I knew two fellow survivors who would be attending. The connection and shared experiences between survivors are inexplicable and special. I had lunch plans with Leigh Pechillo, a passionate and inspiring sudden cardiac arrest survivor (Read more about Leigh here.) We spent hours discussing our past challenges, current projects and awesome plans for the future. I also spent quality time with Roxanne Watson during my DC trip. Roxanne is a heart transplant recipient whose story and subsequent life mission is inspiring and tear-provoking. (Read more about Roxanne: https://www.heart.org/en/news/2019/02/04/she-uses-her-new-heart-to-make-sure-more-people-enjoy-second-chances)
Our legislative training took place prior to our day on The Hill. We listened to an esteemed panel of American Heart Association leaders who discussed details on our policy asks, including the topics of Surprise Medical Billing/Balanced Billing, Medical Research Funding and Tobacco Flavors. We then heard from Christopher Kush from Soapbox Consulting who taught us about an effective legislative strategy.
Next up was a state strategy consultation: A bit smaller than other years, my Massachusetts group was a five-person team. I’m amazed each year at how a group of newly introduced people are able to mesh their years of experience and stories to create a compelling, synchronous, powerful ask of our legislators. It was a pleasure to spend the day with our Regional Vice President of Advocacy, David Day and veteran cardiologist Dr. Gary Balady. We were also lucky that our grassroots manager, Rebeca Scharler, and the American Heart Association’s Chief Medical Officer, Dr. Mariell Jessup, are Massachusetts residents. The unique combination of policy expertise, a medical perspective, a compelling patient story and a high-level overview of the AHA’s priorities made us a formidable team. I also joined the Rhode Island team since I grew up in Warwick (my parents still live there) and I sit on the R.I. Advocacy Board. In total, I met with the staff of eight Federal legislators. Fortunately, all were supportive of our asks to increase #NIHfunding, to #banflavoredtobacco and to #endsurprisebilling. It’s a controversial time in D.C. but we were pleased to continue these important conversations.

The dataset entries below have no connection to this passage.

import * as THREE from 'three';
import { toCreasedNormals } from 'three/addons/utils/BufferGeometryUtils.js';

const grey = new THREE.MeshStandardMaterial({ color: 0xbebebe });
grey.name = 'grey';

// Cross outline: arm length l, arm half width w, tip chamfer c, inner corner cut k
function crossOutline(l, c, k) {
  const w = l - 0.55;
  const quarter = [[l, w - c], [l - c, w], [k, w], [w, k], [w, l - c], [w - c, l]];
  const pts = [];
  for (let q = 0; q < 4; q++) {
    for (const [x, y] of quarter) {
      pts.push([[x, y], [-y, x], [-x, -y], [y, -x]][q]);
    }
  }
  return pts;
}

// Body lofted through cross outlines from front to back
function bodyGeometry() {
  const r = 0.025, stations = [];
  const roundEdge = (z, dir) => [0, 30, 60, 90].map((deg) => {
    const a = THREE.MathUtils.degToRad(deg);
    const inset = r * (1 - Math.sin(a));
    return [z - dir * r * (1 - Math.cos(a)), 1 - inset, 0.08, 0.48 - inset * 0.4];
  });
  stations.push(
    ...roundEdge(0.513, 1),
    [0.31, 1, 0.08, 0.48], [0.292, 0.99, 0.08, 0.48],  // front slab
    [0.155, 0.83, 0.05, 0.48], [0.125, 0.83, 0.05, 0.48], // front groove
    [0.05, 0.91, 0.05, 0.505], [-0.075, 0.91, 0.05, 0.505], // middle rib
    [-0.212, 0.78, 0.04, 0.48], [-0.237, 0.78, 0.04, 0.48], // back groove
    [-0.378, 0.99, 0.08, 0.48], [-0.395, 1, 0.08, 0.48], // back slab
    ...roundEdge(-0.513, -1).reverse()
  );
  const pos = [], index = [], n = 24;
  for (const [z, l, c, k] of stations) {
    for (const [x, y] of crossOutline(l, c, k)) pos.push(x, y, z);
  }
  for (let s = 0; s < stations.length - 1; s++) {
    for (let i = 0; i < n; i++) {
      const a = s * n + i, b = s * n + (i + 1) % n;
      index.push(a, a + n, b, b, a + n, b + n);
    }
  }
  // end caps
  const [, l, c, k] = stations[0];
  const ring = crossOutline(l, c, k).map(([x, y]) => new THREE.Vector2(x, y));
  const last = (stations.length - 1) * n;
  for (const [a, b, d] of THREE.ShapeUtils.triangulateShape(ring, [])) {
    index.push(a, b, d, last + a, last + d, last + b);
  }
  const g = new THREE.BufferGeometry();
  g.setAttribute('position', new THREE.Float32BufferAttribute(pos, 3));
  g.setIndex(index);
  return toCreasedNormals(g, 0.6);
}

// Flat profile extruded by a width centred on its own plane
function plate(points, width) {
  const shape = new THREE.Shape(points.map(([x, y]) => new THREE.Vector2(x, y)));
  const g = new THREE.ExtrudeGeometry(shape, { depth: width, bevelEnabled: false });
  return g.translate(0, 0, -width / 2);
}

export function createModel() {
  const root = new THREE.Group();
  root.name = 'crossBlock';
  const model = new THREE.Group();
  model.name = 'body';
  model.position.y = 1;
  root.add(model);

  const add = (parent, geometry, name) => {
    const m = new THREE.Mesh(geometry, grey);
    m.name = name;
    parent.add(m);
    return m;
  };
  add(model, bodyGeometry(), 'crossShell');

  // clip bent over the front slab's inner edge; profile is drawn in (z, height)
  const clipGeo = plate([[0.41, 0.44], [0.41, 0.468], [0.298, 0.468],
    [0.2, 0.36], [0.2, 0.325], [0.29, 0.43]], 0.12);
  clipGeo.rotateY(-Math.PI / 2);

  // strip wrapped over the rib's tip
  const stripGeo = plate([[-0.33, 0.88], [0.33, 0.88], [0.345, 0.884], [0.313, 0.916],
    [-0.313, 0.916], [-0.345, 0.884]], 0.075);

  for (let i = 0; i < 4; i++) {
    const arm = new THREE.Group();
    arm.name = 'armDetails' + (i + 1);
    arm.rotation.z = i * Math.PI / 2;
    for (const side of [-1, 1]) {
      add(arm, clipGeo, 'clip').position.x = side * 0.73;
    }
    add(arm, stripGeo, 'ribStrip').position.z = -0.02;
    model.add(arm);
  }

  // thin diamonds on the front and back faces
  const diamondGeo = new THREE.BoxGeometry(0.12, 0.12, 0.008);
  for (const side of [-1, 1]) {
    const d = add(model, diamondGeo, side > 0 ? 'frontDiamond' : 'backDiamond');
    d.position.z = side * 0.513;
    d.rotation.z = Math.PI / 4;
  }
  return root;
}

Our final day in DC included a Hill Day debrief and an Advocacy Academy. Along with Mark Schoerbrel, the American Heart Association Executive Vice President of Advocacy, I had the privilege of sharing my global advocacy experience with attendees. We updated the group on the AHA global priorities and programs and I shared my experience of attending the Global Cardiovascular Forum in Tokyo, Japan.
My synopsis wouldn’t be complete without a quick look at an accidental occurrence. Arriving at breakfast on Friday morning, I was greeted by fellow survivor, Roxanne Watson. Roxanne hosts her own radio talk show and had plans to record American Heart Association Chief Executive Officer, Nancy Brown and incoming Chair of the Board, Dr. Mitchell Elkind. She asked me to join her and I was more than happy to oblige. I had a firsthand account of the interview and was even asked to share my story as part of the show. Roxanne is always growing and expanding the reach of heart and stroke health, and I was thrilled to be a part of it. Listen to this dynamic interview here: https://www.wrcr.com/ Survivor Power!

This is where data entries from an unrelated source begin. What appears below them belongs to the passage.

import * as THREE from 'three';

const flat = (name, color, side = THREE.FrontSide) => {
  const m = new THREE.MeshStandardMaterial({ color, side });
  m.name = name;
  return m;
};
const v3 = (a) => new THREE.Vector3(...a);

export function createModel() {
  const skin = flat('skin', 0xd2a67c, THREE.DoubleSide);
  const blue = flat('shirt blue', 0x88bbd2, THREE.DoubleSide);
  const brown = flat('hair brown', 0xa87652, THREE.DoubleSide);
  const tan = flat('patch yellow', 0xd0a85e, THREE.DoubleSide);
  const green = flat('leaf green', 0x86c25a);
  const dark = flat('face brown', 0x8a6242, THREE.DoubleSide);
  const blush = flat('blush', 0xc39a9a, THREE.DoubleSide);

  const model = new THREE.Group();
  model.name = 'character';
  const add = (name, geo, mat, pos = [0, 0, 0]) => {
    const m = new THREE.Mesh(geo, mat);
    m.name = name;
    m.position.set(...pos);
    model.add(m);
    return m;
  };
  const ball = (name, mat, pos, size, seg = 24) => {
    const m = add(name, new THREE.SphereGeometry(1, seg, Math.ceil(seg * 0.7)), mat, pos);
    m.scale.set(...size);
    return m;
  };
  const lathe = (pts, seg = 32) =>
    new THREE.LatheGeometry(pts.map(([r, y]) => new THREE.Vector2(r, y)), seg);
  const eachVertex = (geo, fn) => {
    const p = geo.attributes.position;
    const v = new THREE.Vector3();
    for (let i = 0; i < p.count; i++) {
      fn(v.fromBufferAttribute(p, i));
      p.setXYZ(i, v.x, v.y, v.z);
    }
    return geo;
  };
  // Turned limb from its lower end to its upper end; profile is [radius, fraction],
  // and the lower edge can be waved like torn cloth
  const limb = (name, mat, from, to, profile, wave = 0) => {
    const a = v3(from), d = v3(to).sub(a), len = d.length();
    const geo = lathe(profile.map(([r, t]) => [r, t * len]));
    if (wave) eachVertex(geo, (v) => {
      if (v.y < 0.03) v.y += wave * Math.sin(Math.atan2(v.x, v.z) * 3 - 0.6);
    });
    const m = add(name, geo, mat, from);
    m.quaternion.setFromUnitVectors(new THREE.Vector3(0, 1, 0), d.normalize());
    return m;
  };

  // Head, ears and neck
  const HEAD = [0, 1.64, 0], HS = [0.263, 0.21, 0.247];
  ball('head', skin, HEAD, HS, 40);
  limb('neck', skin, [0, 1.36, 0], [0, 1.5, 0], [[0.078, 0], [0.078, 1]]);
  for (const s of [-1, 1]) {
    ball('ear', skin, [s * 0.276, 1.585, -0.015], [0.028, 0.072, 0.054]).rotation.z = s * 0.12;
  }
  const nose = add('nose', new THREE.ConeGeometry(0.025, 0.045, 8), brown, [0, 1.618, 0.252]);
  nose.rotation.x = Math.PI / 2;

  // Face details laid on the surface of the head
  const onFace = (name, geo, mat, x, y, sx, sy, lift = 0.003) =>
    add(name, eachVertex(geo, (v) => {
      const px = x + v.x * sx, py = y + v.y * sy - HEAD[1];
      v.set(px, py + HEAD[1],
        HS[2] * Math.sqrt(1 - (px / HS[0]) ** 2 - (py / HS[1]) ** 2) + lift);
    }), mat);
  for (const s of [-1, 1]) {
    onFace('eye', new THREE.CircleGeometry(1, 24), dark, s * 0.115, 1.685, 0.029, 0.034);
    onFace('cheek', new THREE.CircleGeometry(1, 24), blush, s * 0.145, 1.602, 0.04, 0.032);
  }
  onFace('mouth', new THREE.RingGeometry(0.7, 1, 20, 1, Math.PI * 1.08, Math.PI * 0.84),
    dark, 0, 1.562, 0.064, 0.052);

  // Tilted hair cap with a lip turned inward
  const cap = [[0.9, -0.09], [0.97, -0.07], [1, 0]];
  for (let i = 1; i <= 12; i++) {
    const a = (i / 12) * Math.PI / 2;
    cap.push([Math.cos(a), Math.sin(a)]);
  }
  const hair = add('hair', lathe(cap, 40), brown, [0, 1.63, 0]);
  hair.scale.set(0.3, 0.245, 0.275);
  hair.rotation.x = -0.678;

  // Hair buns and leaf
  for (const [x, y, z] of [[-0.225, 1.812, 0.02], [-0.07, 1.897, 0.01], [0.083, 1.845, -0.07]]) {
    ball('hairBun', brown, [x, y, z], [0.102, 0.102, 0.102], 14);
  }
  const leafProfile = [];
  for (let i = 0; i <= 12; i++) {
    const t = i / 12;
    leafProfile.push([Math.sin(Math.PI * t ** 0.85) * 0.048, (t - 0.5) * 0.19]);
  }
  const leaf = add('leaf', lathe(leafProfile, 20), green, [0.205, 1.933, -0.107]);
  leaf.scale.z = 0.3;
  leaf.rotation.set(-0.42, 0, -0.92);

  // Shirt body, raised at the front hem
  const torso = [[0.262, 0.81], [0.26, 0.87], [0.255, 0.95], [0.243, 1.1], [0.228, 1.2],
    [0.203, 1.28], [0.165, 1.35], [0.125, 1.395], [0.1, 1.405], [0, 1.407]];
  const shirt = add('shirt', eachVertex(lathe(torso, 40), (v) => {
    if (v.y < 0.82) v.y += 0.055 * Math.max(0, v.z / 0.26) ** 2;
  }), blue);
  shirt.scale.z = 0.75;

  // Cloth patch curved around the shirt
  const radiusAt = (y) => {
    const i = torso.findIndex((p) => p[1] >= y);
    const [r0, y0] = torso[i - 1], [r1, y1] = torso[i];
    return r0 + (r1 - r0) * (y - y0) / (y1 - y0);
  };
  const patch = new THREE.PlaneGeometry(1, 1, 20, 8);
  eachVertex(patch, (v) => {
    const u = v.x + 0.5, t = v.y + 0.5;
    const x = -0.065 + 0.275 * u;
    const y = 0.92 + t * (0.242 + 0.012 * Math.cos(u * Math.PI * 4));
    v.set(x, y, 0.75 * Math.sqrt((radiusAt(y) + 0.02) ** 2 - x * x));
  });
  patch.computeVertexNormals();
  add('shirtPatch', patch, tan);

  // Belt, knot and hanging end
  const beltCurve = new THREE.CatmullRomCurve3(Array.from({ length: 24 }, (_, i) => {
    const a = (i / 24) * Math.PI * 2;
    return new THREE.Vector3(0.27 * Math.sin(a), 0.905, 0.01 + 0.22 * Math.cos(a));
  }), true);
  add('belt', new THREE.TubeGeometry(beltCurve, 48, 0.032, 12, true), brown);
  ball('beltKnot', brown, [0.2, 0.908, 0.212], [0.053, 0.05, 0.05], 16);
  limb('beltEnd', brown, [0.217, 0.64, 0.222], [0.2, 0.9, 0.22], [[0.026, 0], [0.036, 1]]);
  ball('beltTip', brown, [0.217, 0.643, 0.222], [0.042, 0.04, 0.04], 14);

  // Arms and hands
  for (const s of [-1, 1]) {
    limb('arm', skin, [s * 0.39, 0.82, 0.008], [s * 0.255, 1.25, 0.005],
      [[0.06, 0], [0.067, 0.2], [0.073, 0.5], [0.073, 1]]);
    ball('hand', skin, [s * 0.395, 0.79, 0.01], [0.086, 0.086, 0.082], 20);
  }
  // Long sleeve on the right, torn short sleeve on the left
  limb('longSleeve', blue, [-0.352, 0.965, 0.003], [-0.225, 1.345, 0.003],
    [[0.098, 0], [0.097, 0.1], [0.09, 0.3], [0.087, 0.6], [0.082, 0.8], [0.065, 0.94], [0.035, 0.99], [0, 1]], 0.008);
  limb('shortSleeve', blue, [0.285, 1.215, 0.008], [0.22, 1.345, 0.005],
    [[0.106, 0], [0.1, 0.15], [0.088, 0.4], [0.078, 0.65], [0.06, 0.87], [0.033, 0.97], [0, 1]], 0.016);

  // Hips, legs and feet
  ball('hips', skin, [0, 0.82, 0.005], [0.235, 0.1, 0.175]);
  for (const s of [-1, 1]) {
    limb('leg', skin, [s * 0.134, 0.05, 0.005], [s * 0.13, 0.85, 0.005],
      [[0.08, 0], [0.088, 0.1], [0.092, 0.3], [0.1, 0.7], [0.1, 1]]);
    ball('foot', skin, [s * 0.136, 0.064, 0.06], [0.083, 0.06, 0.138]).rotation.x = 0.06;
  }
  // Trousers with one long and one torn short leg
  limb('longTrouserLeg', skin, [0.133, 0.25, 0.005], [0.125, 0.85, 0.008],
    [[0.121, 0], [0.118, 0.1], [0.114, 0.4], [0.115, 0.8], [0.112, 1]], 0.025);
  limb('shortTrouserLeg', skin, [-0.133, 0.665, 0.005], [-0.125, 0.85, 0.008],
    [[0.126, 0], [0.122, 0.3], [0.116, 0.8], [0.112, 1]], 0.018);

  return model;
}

Sometimes I debate if I should keep sharing and advocating? Is my story just old hat? Do I even make a difference? Yet, all it takes is an event like this to remind me that I am a critical part of the team. Together we are stronger. I continue to advocate to help those who come behind me. For the stroke survivors who follow in my path. My voice can help make their experience better.

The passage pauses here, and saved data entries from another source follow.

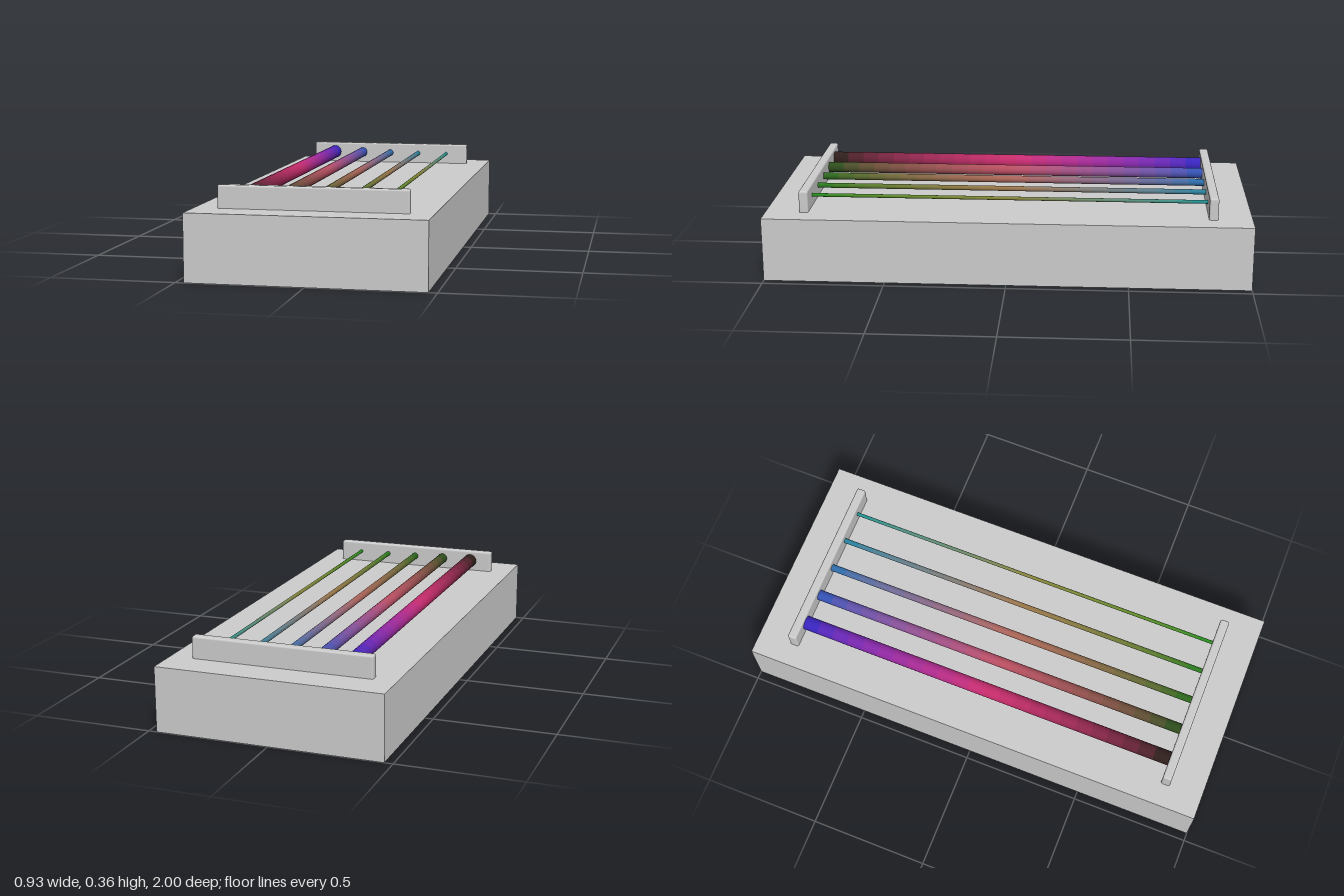
import * as THREE from 'three';
import { RoundedBoxGeometry } from 'three/addons/geometries/RoundedBoxGeometry.js';

const BASE_TOP = 0.267;
const STRING_Y = 0.313;
const STRING_HALF = 0.825;
const SEGMENTS = 24;

// Colours at the back, middle and front: [thickest string, thinnest string]
const STOPS = [
  [0x2424c0, 0x129090],
  [0xc82c6c, 0x868238],
  [0x101e10, 0x1c8a1c],
].map((pair) => pair.map((hex) => new THREE.Color(hex)));

// Blend across the strings (u) and along their length (v, back to front)
function stringColor(u, v) {
  const [back, middle, front] = STOPS.map(([a, b]) => a.clone().lerp(b, u));
  return v < 0.5 ? back.lerp(middle, v * 2) : middle.lerp(front, v * 2 - 1);
}

// One string as a run of short tubes that shift in colour
function createString(radius, u) {
  const string = new THREE.Group();
  const length = (2 * STRING_HALF) / SEGMENTS;
  const geometry = new THREE.CylinderGeometry(radius, radius, length, 20, 1, true);
  geometry.rotateX(Math.PI / 2);
  for (let i = 0; i < SEGMENTS; i++) {
    const v = (i + 0.5) / SEGMENTS;
    const material = new THREE.MeshStandardMaterial({ color: stringColor(u, v) });
    const segment = new THREE.Mesh(geometry, material);
    segment.name = 'stringSegment';
    segment.position.z = (2 * v - 1) * STRING_HALF;
    string.add(segment);
  }
  return string;
}

export function createModel() {
  const model = new THREE.Group();
  model.name = 'stringBoard';
  const grey = new THREE.MeshStandardMaterial({ color: 0xcccccc });

  // Solid base block
  const base = new THREE.Mesh(new THREE.BoxGeometry(0.932, BASE_TOP, 2), grey);
  base.name = 'base';
  base.position.y = BASE_TOP / 2;
  model.add(base);

  // Rounded bars holding the string ends, sunk slightly into the base
  const barTop = 0.358;
  const barBottom = BASE_TOP - 0.01;
  const barGeometry = new RoundedBoxGeometry(0.746, barTop - barBottom, 0.038, 3, 0.008);
  for (const side of [1, -1]) {
    const bar = new THREE.Mesh(barGeometry, grey);
    bar.name = side > 0 ? 'frontBar' : 'backBar';
    bar.position.set(0, (barTop + barBottom) / 2, side * 0.841);
    model.add(bar);
  }

  // Five strings, thick to thin from right to left
  [0.03, 0.0225, 0.015, 0.0105, 0.0075].forEach((radius, i) => {
    const string = createString(radius, i / 4);
    string.name = `string${i + 1}`;
    string.position.set((i - 2) * 0.137, STRING_Y, 0);
    model.add(string);
  });

  return model;
}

I speak out for those that have been through even worse than me. My favorite attendee this year was Parker…a 10-year-old heart transplant survivor. Check out his outfit?! We became fast friends. While many discussed his heart story, I knew a way to connect. We covered all video games like Super Smash Brothers and Minecraft. Parker’s smile is why I will continue to advocate.
My heart is full for so many reasons…including Parker.
Do you want to share your heart health opinion with your legislators? You can do it right now by working with the American Heart Association: https://www.yourethecure.org/ !